Work instruction: Search the material below for the string "coral". Return every line that holds it.

Information:

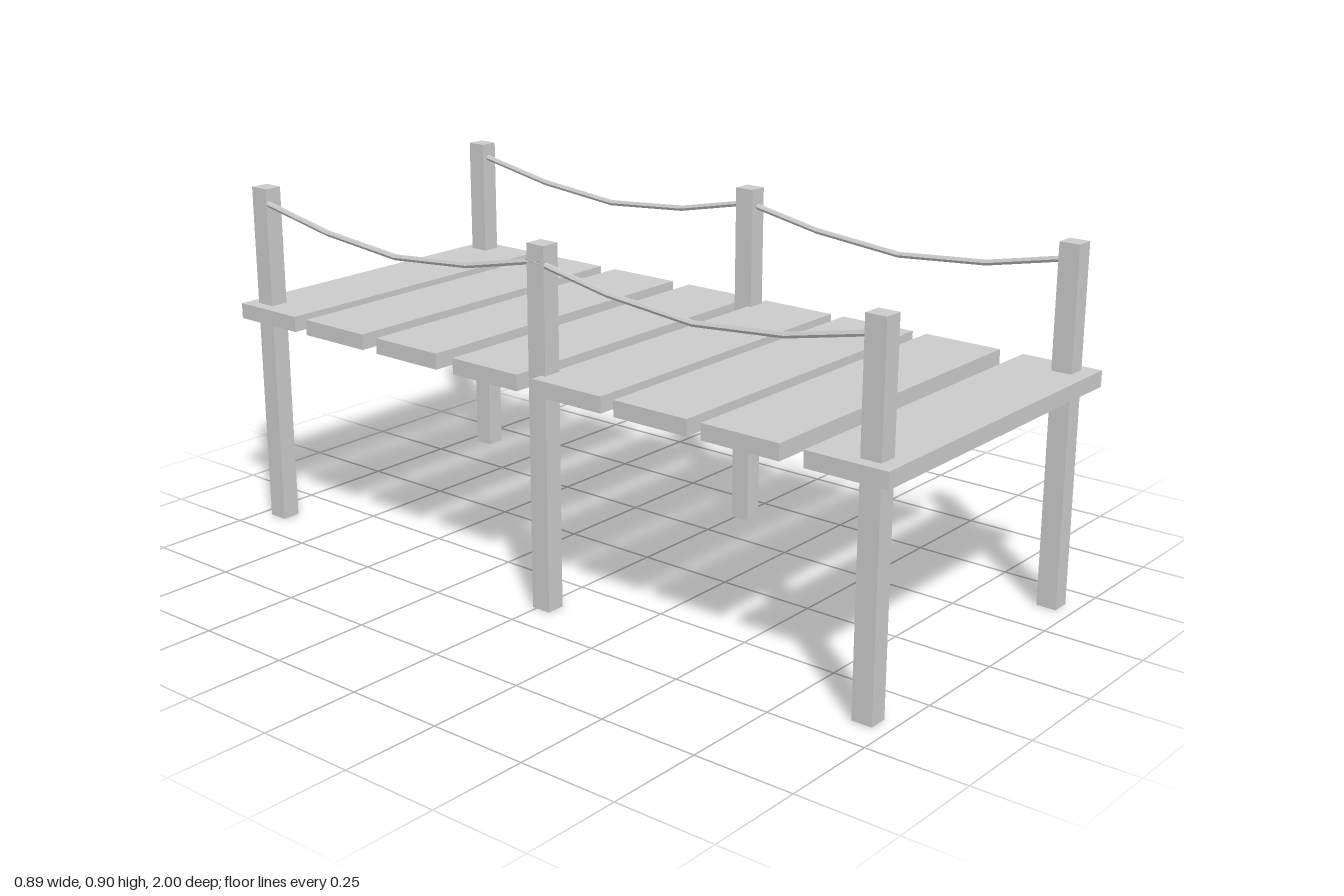
import * as THREE from 'three';

const material = new THREE.MeshStandardMaterial({ color: 0xcccccc, flatShading: true });

function addBox(parent, name, size, position) {
  const mesh = new THREE.Mesh(new THREE.BoxGeometry(...size), material);
  mesh.name = name;
  mesh.position.set(...position);
  parent.add(mesh);
}

export function createModel() {
  const dock = new THREE.Group();
  dock.name = 'dock';

  // Deck planks, slightly unevenly spaced
  const deck = new THREE.Group();
  deck.name = 'deck';
  dock.add(deck);
  [-0.896, -0.645, -0.387, -0.123, 0.133, 0.379, 0.626, 0.896].forEach((z) =>
    addBox(deck, 'plank', [0.895, 0.04, 0.208], [0, 0.57, z]));

  // Square posts: three along each side
  const posts = new THREE.Group();
  posts.name = 'posts';
  dock.add(posts);
  const postSpots = [
    [-0.392, 0.936], [-0.391, 0.015], [-0.392, -0.943],
    [0.395, 0.936], [0.394, 0.013], [0.397, -0.943],
  ];
  for (const [x, z] of postSpots) {
    addBox(posts, 'post', [0.048, 0.897, 0.052], [x, 0.4485, z]);
  }

  // Sagging ropes, one per bay on each side
  const ropes = new THREE.Group();
  ropes.name = 'ropes';
  dock.add(ropes);
  const sag = [0.861, 0.811, 0.792, 0.815, 0.861];
  for (const x of [-0.408, 0.393]) {
    for (const start of [0.95, 0.03]) {
      const points = sag.map((y, i) => new THREE.Vector3(x, y, start - i * 0.241));
      const curve = new THREE.CatmullRomCurve3(points);
      const rope = new THREE.Mesh(new THREE.TubeGeometry(curve, 4, 0.0075, 6), material);
      rope.name = 'rope';
      ropes.add(rope);
      // Rope end caps
      for (const t of [0, 1]) {
        const cap = new THREE.Mesh(new THREE.CircleGeometry(0.0075, 6), material);
        cap.name = 'ropeEnd';
        cap.position.copy(curve.getPoint(t));
        cap.lookAt(cap.position.clone().addScaledVector(curve.getTangent(t), t ? 1 : -1));
        ropes.add(cap);
      }
    }
  }

  return dock;
}
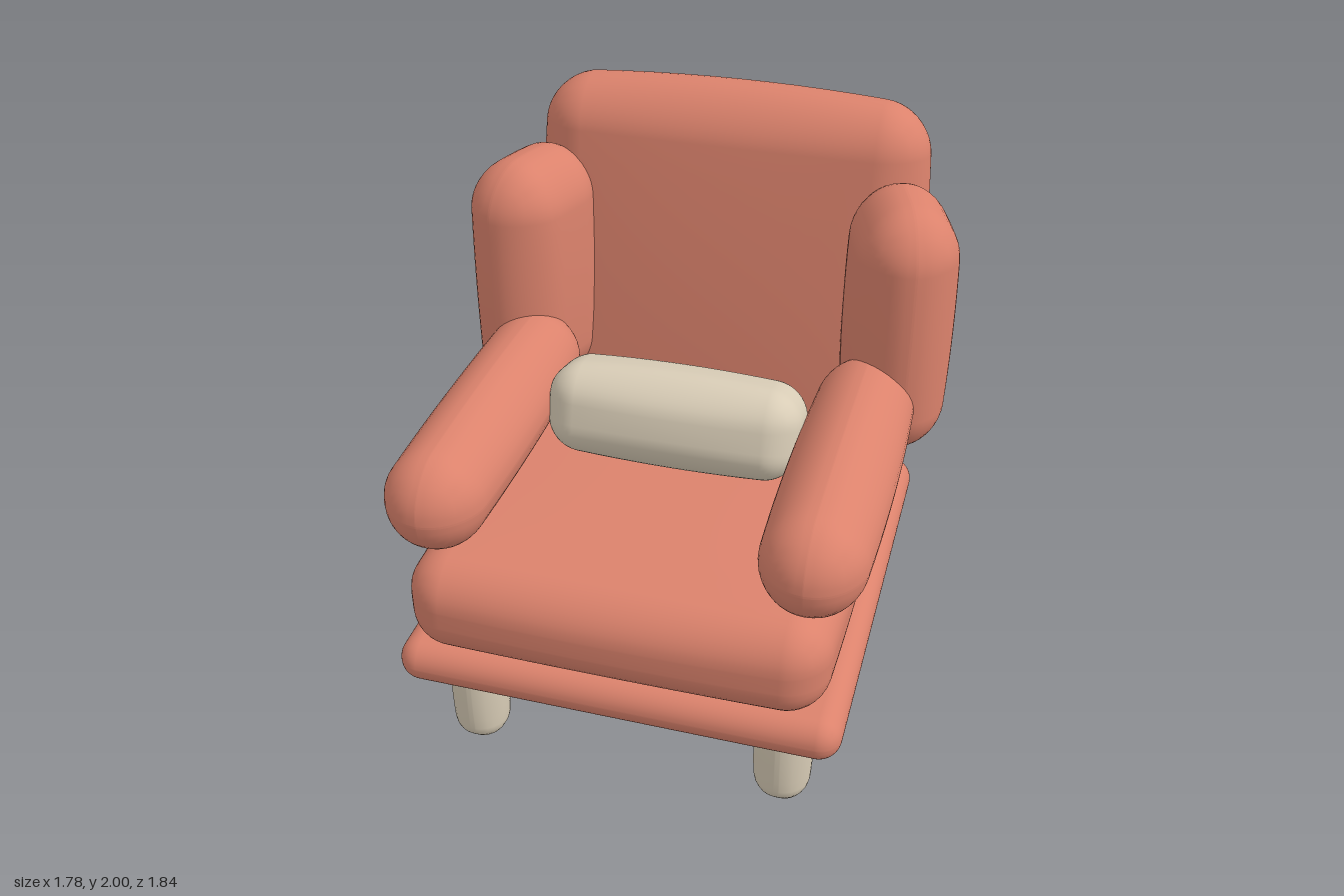
import * as THREE from 'three';
import { mergeVertices } from 'three/addons/utils/BufferGeometryUtils.js';

// Soft rounded block: overall size includes the outward puff of each face.
function cushionGeometry(size, radius, puff = [0, 0, 0], n = 20) {
  const half = size.map((s, i) => s / 2 - puff[i]);
  const inner = half.map((h) => Math.max(h - radius, 0.001));
  let geo = new THREE.BoxGeometry(2, 2, 2, n, n, n);
  geo.deleteAttribute('uv');
  geo.deleteAttribute('normal');
  geo = mergeVertices(geo, 1e-4);
  const pos = geo.attributes.position;
  const dir = new THREE.Vector3();
  for (let v = 0; v < pos.count; v++) {
    const core = [], out = [];
    for (let i = 0; i < 3; i++) {
      const t = pos.getComponent(v, i), a = Math.abs(t), s = Math.sign(t);
      // outer half of the grid forms the rounded edge, inner half the flat face
      core[i] = s * inner[i] * Math.min(a / 0.5, 1);
      out[i] = a > 0.5 ? s * Math.tan((a - 0.5) * Math.PI / 2) : 0;
    }
    dir.fromArray(out).normalize().multiplyScalar(radius);
    const p = core.map((c, i) => c + dir.getComponent(i));
    const q = p.map((c, i) => Math.min(Math.abs(c / half[i]), 1));
    for (let i = 0; i < 3; i++) {
      const j = (i + 1) % 3, k = (i + 2) % 3;
      const swell = (1 - q[j] ** 2) * (1 - q[k] ** 2);
      p[i] += puff[i] * (p[i] / half[i]) * swell;
    }
    pos.setXYZ(v, ...p);
  }
  geo.computeVertexNormals();
  return geo;
}

export function createModel() {
  const model = new THREE.Group();
  model.name = 'armchair';

  const coral = new THREE.MeshStandardMaterial({ color: 0xdb826c });
  coral.name = 'coral fabric';
  const cream = new THREE.MeshStandardMaterial({ color: 0xd8ccb6 });
  cream.name = 'cream';

  function add(name, geo, material, position, rotation = [0, 0, 0]) {
    const mesh = new THREE.Mesh(geo, material);
    mesh.name = name;
    mesh.position.set(...position);
    mesh.rotation.set(...rotation);
    model.add(mesh);
  }

  // Base and seat
  add('base', cushionGeometry([1.54, 0.16, 1.63], 0.078), coral, [0, 0.43, 0.065]);
  add('seatCushion', cushionGeometry([1.45, 0.385, 1.4], 0.14, [0.015, 0.015, 0.02]),
    coral, [0, 0.7, 0.22]);

  // Leaning backrest
  add('backrest', cushionGeometry([1.48, 1.51, 0.39], 0.165, [0.035, 0.035, 0.025]),
    coral, [0, 1.25, -0.68], [-0.115, 0, 0]);

  // Bolster pillow
  add('pillow', cushionGeometry([0.915, 0.36, 0.345], 0.11, [0.012, 0.022, 0.022]),
    cream, [0, 1.06, 0.04], [-0.25, 0, 0]);

  // Mirrored arms, wings and legs
  const armGeo = cushionGeometry([0.37, 0.375, 1.26], 0.163, [0.02, 0.02, 0.01]);
  const wingGeo = cushionGeometry([0.375, 0.96, 0.53], 0.165, [0.018, 0.025, 0.018]);
  const legGeo = cushionGeometry([0.205, 0.42, 0.205], 0.08, [0.012, 0.004, 0.012], 12);
  for (const [side, s] of [['left', 1], ['right', -1]]) {
    add(side + 'Arm', armGeo, coral, [s * 0.625, 1.058, 0.25]);
    add(side + 'Wing', wingGeo, coral, [s * 0.685, 1.3, -0.437], [-0.01, s * 0.32, 0]);
    add(side + 'FrontLeg', legGeo, cream, [s * 0.555, 0.21, 0.67]);
    add(side + 'BackLeg', legGeo, cream, [s * 0.555, 0.21, -0.535]);
  }
  return model;
}
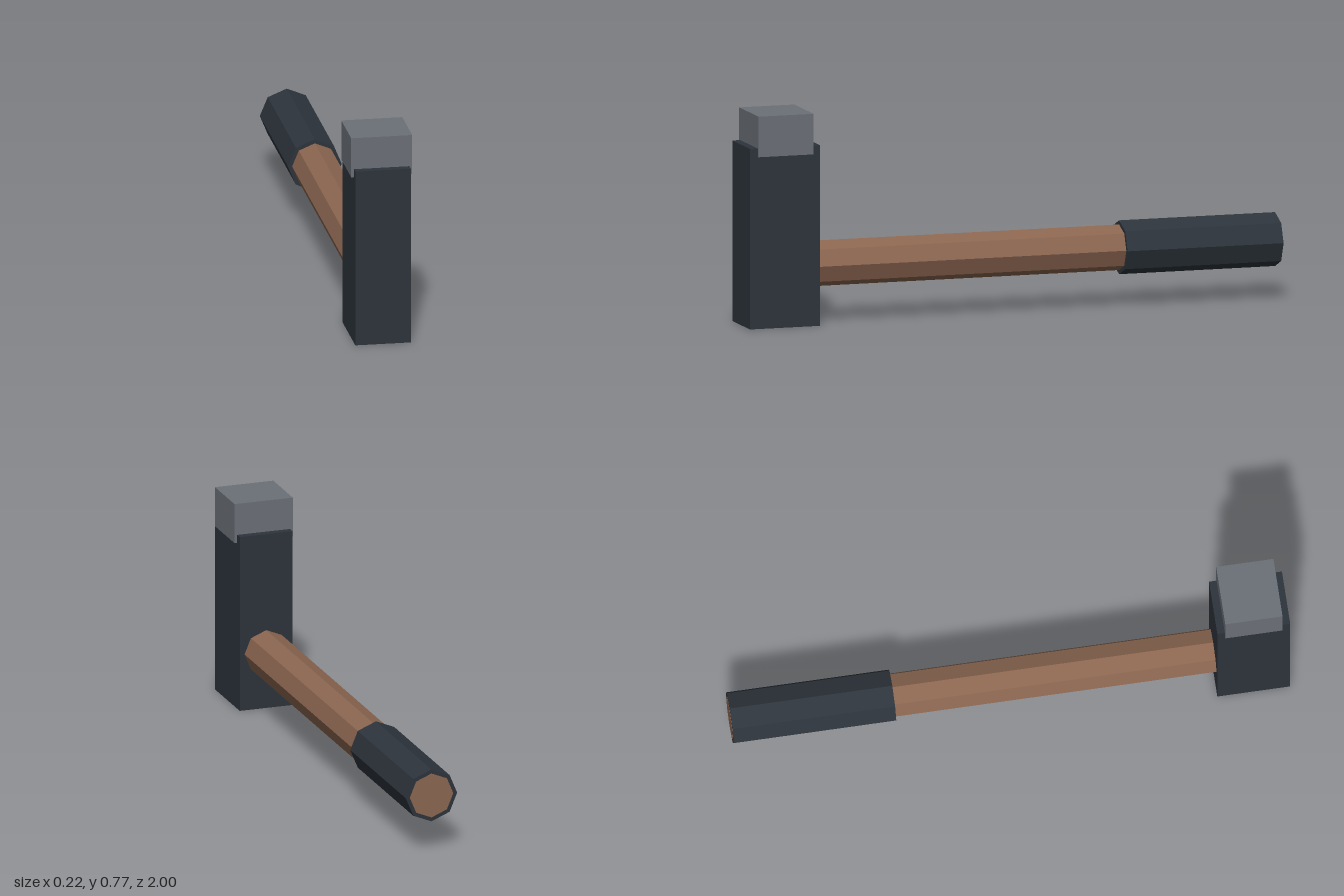
import * as THREE from 'three';

const mat = (name, color) => {
  const m = new THREE.MeshStandardMaterial({ color, flatShading: true });
  m.name = name;
  return m;
};

export function createModel() {
  const group = new THREE.Group();
  group.name = 'hammer';
  const dark = mat('darkIron', 0x2d343c);
  const steel = mat('greySteel', 0x6b6f77);
  const wood = mat('brownWood', 0x8b6650);
  const axisY = 0.209;

  const add = (name, geometry, material, x, y, z) => {
    const mesh = new THREE.Mesh(geometry, material);
    mesh.name = name;
    mesh.position.set(x, y, z);
    group.add(mesh);
  };

  // Eight-sided rod lying along z, from z0 to z1
  const rod = (name, radius, z0, z1, material) =>
    add(name, new THREE.CylinderGeometry(radius, radius, z1 - z0, 8).rotateX(Math.PI / 2),
      material, 0, axisY, (z0 + z1) / 2);

  // Head block with a slightly wider striking cap on top
  add('head', new THREE.BoxGeometry(0.2, 0.65, 0.262), dark, 0, 0.325, 0.869);
  add('strikingCap', new THREE.BoxGeometry(0.22, 0.146, 0.206), steel, 0, 0.693, 0.868);

  // Wooden shaft, its end showing through the grip
  rod('handle', 0.082, -1, 0.8, wood);
  rod('grip', 0.097, -0.999, -0.415, dark);

  return group;
}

Task response:
  const coral = new THREE.MeshStandardMaterial({ color: 0xdb826c });
  coral.name = 'coral fabric';
  add('base', cushionGeometry([1.54, 0.16, 1.63], 0.078), coral, [0, 0.43, 0.065]);
    coral, [0, 0.7, 0.22]);
    coral, [0, 1.25, -0.68], [-0.115, 0, 0]);
    add(side + 'Arm', armGeo, coral, [s * 0.625, 1.058, 0.25]);
    add(side + 'Wing', wingGeo, coral, [s * 0.685, 1.3, -0.437], [-0.01, s * 0.32, 0]);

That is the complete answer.